An individual remains healthy when all the metabolic activities are going on smoothly in his body. All of us require energy to carry on the voluntary and involuntary body functions. The energy require­ments vary among different individuals. These variations are due mainly to the differences in their muscular activities. Certain other factors like body temperature, environmental changes, type of food taken, different physiological and emotional states also account for variations in energy requirements. Energy is measured in terms of calories.

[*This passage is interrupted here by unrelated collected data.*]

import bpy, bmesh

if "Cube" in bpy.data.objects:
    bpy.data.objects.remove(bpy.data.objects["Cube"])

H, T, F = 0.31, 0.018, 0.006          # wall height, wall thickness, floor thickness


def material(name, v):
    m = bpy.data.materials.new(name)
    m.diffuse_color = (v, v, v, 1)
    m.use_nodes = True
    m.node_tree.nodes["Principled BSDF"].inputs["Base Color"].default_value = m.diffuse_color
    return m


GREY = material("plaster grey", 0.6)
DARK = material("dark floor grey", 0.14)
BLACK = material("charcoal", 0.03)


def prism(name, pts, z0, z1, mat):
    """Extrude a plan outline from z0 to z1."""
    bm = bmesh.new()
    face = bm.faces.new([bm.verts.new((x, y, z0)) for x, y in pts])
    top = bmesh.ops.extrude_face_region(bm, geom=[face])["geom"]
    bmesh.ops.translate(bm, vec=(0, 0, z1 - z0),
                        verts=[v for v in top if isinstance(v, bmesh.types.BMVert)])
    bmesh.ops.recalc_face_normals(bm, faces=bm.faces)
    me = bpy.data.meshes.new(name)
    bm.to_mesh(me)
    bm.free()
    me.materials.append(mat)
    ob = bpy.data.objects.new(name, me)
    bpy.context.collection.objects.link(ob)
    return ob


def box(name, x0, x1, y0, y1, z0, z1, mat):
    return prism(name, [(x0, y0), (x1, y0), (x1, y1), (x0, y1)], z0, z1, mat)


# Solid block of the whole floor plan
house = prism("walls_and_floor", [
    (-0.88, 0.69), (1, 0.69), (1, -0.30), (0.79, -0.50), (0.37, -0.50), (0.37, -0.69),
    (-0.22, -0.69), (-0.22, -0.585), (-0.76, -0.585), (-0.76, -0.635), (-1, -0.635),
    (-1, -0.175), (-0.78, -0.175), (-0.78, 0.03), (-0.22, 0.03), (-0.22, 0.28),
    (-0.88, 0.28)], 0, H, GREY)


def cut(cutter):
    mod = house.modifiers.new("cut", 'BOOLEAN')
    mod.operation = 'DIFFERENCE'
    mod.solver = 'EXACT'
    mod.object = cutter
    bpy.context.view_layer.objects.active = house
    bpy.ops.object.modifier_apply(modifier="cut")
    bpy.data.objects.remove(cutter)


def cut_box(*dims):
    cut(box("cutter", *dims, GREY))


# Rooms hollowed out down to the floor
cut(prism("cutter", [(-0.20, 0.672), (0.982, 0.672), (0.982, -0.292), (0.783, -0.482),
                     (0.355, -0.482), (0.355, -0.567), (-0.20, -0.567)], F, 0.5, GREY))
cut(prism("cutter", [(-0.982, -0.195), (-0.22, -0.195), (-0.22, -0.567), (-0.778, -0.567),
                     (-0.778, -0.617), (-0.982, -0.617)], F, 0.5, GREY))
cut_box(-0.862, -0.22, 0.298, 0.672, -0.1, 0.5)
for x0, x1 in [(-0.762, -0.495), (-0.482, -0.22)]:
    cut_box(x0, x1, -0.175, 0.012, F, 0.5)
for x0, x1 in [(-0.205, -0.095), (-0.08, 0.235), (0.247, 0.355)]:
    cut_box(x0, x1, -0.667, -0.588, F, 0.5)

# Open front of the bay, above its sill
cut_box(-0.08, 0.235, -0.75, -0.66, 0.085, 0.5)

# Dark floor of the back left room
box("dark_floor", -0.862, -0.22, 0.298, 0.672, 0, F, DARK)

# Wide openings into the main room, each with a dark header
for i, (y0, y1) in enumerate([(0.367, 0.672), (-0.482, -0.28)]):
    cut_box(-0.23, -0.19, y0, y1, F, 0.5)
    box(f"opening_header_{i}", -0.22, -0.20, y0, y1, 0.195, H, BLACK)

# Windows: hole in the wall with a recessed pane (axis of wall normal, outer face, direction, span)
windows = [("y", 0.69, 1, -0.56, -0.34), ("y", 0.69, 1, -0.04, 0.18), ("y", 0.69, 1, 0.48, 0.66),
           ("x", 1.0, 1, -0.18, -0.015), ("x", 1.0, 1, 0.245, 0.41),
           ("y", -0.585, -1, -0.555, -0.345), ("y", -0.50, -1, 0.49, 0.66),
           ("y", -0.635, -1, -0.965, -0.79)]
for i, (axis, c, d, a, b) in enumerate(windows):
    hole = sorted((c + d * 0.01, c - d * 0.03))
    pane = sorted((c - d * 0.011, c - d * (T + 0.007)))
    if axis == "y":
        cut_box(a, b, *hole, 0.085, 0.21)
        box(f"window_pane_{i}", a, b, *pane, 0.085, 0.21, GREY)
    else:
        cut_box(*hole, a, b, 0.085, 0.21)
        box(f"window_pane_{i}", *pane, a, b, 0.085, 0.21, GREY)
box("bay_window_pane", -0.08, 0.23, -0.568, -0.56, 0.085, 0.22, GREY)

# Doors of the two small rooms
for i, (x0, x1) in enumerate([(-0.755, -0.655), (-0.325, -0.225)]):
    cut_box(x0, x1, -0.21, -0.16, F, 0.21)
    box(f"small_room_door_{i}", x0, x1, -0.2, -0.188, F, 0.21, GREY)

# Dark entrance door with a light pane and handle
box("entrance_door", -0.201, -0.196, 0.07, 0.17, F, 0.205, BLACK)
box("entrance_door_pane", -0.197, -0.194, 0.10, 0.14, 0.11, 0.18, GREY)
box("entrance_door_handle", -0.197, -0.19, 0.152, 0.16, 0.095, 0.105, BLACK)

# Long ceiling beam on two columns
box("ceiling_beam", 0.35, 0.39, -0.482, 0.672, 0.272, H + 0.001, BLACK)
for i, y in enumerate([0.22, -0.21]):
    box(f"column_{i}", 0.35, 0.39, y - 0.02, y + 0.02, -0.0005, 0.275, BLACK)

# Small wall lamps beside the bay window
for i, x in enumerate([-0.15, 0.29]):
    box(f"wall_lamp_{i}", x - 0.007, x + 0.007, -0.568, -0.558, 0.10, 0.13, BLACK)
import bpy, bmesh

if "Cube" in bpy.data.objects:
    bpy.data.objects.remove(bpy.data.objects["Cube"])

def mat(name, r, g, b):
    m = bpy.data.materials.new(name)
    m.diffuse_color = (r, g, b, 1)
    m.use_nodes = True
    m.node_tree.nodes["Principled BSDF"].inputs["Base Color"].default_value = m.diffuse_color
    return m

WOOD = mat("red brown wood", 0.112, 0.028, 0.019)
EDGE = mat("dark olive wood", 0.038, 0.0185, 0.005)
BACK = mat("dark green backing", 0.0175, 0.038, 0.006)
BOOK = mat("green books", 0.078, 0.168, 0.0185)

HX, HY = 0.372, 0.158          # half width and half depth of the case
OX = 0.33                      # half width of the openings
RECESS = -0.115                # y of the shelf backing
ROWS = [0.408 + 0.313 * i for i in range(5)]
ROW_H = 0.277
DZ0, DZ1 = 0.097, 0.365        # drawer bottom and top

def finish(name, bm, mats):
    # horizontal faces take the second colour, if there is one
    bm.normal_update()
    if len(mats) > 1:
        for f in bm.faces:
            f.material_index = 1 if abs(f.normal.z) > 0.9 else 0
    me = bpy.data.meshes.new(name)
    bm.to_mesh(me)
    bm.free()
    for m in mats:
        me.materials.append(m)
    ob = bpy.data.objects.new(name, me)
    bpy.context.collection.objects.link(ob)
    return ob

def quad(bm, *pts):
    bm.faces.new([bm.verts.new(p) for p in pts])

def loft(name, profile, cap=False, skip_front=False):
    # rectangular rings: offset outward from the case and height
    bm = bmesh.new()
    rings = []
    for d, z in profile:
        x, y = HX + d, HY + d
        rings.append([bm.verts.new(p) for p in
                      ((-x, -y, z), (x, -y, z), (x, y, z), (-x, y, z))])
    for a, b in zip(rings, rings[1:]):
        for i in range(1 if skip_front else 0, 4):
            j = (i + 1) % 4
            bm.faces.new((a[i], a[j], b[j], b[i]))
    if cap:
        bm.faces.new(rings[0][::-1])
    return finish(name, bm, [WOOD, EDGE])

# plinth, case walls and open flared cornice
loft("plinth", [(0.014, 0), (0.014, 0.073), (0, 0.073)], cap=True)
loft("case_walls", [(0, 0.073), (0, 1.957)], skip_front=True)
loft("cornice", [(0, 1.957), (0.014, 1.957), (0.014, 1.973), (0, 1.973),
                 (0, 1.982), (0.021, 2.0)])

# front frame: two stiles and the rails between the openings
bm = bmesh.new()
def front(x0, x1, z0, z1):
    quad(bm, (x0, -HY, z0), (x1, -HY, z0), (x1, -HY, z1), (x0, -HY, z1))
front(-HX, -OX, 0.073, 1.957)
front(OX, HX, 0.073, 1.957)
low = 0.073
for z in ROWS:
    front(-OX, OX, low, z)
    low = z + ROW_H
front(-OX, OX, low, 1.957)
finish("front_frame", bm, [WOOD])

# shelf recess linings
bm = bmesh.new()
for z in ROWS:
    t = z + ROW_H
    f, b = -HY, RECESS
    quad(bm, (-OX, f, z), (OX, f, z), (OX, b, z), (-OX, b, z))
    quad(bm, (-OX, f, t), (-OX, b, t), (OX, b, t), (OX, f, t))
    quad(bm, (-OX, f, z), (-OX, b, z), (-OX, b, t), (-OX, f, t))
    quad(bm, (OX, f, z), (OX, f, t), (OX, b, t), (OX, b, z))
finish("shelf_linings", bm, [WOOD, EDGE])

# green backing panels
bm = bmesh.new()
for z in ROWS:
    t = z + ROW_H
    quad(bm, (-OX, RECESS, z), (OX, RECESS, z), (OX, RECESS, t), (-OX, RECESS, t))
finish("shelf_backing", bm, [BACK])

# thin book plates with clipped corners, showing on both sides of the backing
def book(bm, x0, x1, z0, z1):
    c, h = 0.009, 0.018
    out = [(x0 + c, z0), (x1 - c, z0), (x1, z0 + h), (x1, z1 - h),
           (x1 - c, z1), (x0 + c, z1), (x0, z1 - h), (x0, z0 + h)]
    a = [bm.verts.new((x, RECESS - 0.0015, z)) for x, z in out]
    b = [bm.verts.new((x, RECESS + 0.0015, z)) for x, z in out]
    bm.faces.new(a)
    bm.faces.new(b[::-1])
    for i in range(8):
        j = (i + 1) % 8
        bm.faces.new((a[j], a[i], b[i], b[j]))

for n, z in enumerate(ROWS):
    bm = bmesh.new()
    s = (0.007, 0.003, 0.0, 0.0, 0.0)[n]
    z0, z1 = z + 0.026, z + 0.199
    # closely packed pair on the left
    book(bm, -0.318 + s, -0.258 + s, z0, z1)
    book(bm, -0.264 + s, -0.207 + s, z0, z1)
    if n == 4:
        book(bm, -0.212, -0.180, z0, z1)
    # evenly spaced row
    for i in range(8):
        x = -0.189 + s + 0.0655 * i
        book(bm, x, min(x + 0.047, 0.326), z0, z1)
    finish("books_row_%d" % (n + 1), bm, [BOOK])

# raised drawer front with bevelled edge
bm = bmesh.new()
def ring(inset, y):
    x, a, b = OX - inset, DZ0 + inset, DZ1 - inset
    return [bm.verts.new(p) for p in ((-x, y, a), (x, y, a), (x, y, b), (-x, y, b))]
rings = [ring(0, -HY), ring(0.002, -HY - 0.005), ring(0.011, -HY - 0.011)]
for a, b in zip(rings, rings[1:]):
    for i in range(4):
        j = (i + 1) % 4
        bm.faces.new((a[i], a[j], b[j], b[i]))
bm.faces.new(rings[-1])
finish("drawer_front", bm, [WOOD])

A calorie is the amount of heat required to raise the temperature of 1 gm of water through 1°C rise in temperature. A physiological calorie is a thousand times more than the physics calorie. The food calorie is hence known as a kilocalorie.

A minimum number of calories are required to carry on the basic involuntary functions of the body. The rate at which the calories are required to carry on these functions is known as Basic Metabolic Rate of the individual and is commonly written as BMR. The BMR can be defined as the “energy expenditure of the organism in a state of complete mental and physical rest”. It can also be defined as the “rate at which a body is carrying on its overall cellular metabolism at basal conditions”. Basal conditions are described as the post absorption state (12 hrs. to 15 hrs. after meals), physically and mentally at rest in reclining position in bed, in a room with a temperature of 25°C and having comfortable humidity.

The output of energy and consumption of oxygen by the living organism are dependent upon its muscular activity and other factors like the nature of food consumed, body temperature, emotional state of mind as well as age and sex variations. The BMR can be measured by direct and indirect methods (Spirometer readings).


Factors influencing BMR

The basal metabolic rate depends upon the body surface area and weight. In the case of a one year old baby weighing 10 kg having a surface area of 0.50 sq. m the surface area per unit body weight will be 0.05 sq m/kg while in the case of a 25-year old adult weighing 70 kg and having 1.8 sq. m surface area, the surface area per unit body weight will be 0.026 sq. m/kg (1.8 ÷70).

We, therefore, conclude that children have larger surface area per unit body weight. This accounts for a higher BMR in the case of children.

The BMR decreases as children grow older. Hence age is one of the factors affecting the basic requirements of calories. Boys are more vigorous than girls. The BMR in the case of males is higher than the females. In cold climates the BMR rises, while in warm weather the BMR goes down. During conditions of under nutrition and starvation, there is a general decline in the body activities that accounts for a lower BMR. The energy requirement increases when an individual has fever. Every degree of rise in temperature calls for a 12% increase in the BMR. Hormonal secretions affect the BMR of the individual. A person suffering from hypothyroidism has a lower BMR and is low and sluggish in his movements. A normal adult requires 1 calory of energy per kilogram of body weight each hour to carry on with the basic involuntary functions. The BMR of an adult weighing 50 kg will be 1×24×50=1200 calories.